My Dad collapsed at his work on the afternoon of October 24, 2012.
He regained consciousness and seemed well enough to joke with his colleagues before the ambulance came. On the way to the hospital my Dad died of a pulmonary embolism. My mother was following the ambulance hoping to see him at the hospital, but ended up getting there before it as the paramedics stopped on the way to try and resuscitate my Dad.
I last saw my Dad alive on October 22, 2012. He was in good spirits after having good news from the hospital about his cancer being contained. He seemed very short of breath but told me it must be a side effect from his medication and condition.

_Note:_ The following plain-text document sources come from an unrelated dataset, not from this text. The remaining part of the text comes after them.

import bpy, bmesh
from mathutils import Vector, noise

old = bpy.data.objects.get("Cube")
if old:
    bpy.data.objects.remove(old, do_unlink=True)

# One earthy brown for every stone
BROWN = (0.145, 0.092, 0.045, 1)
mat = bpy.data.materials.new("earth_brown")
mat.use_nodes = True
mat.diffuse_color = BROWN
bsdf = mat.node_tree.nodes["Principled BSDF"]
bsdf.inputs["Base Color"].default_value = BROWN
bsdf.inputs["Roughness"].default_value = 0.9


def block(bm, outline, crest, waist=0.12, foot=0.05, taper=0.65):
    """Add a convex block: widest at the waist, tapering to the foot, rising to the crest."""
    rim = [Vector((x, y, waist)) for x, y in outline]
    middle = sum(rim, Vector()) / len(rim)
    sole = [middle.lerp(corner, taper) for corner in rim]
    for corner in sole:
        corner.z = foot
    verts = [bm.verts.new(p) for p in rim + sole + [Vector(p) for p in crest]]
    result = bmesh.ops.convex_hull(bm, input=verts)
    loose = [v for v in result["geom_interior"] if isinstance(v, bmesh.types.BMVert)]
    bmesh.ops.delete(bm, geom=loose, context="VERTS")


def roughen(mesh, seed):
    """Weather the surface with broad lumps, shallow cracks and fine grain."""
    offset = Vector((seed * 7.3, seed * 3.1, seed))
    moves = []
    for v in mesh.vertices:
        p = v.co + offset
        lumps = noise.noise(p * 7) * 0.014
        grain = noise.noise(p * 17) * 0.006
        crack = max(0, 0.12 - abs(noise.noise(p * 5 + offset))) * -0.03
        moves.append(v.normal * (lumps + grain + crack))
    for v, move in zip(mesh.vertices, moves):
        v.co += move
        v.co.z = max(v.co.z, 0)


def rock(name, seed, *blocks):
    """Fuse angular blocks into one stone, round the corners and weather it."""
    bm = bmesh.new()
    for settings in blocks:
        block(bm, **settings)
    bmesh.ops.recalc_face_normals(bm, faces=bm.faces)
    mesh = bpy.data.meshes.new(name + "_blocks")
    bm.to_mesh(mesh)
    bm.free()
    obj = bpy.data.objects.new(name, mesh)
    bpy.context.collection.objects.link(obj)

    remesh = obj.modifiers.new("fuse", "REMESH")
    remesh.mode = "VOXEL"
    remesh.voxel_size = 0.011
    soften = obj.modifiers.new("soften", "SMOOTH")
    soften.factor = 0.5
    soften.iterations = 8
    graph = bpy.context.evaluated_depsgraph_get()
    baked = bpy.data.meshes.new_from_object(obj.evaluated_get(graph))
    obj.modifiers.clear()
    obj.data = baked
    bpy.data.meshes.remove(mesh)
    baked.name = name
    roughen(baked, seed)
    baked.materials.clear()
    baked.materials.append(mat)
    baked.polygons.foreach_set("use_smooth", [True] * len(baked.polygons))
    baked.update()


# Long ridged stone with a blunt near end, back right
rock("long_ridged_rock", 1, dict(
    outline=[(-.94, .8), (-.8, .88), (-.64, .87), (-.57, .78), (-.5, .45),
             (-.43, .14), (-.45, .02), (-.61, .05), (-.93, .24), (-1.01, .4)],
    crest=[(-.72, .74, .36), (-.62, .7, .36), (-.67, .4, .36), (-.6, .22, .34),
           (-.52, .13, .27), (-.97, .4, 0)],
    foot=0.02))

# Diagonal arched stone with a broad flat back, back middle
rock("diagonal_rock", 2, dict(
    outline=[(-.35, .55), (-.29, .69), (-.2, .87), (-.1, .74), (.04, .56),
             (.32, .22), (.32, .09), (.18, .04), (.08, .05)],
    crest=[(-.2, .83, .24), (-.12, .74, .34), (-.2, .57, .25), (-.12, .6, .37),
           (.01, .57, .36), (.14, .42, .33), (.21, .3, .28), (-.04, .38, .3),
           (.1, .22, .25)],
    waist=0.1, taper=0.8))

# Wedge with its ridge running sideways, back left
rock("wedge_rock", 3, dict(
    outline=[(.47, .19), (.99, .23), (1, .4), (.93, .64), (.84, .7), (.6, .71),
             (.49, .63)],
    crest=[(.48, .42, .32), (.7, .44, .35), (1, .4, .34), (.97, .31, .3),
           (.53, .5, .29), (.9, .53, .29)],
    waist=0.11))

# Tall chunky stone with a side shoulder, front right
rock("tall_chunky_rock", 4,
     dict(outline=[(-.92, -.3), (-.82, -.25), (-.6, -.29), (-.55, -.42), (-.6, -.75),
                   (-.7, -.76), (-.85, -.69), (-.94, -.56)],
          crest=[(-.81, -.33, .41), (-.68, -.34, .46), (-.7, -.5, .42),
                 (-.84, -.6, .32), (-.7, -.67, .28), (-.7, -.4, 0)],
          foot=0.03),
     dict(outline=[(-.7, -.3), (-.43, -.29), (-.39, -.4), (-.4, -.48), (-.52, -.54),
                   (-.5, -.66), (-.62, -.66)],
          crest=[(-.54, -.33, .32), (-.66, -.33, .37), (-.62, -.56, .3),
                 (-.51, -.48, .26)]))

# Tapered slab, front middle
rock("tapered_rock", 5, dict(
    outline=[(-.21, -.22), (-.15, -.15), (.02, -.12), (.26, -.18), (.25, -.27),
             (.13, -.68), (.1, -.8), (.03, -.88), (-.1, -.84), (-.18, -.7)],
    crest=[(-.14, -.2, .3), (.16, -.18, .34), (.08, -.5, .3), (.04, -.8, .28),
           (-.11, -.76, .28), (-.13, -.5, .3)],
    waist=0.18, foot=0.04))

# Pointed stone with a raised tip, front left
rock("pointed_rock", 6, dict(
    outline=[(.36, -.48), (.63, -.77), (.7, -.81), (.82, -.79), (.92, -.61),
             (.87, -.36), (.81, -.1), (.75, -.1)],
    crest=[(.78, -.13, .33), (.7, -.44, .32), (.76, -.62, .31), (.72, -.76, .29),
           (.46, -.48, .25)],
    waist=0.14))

Cancer patients have an increased risk of blood clots. My Dad did not have a stay in hospital or go on any long haul flights. I hope this story will highlight the risks to others and make sure that people who experience severe shortness of breath are tested for pulmonary embolism. If he was I may still have my wonderful Dad with me today.
Take Home Messages:
Pulmonary Embolism is sometimes missed or diagnosed as something else.
People with cancer have an increased risk of PE.
The risk of PE increases if you receive hormone therapy for the cancer (estrogen, etc)
If you have cancer and experience chest and/or back pain with shortness of breath, call 911, or go to an emergency room immediately. This is a life threatening emergency.
A chest x-ray may not be sufficient to diagnose a PE.
Chest and/or back pain in cancer patient with shortness of breath should be considered by patient and provider to be a PE until proven otherwise.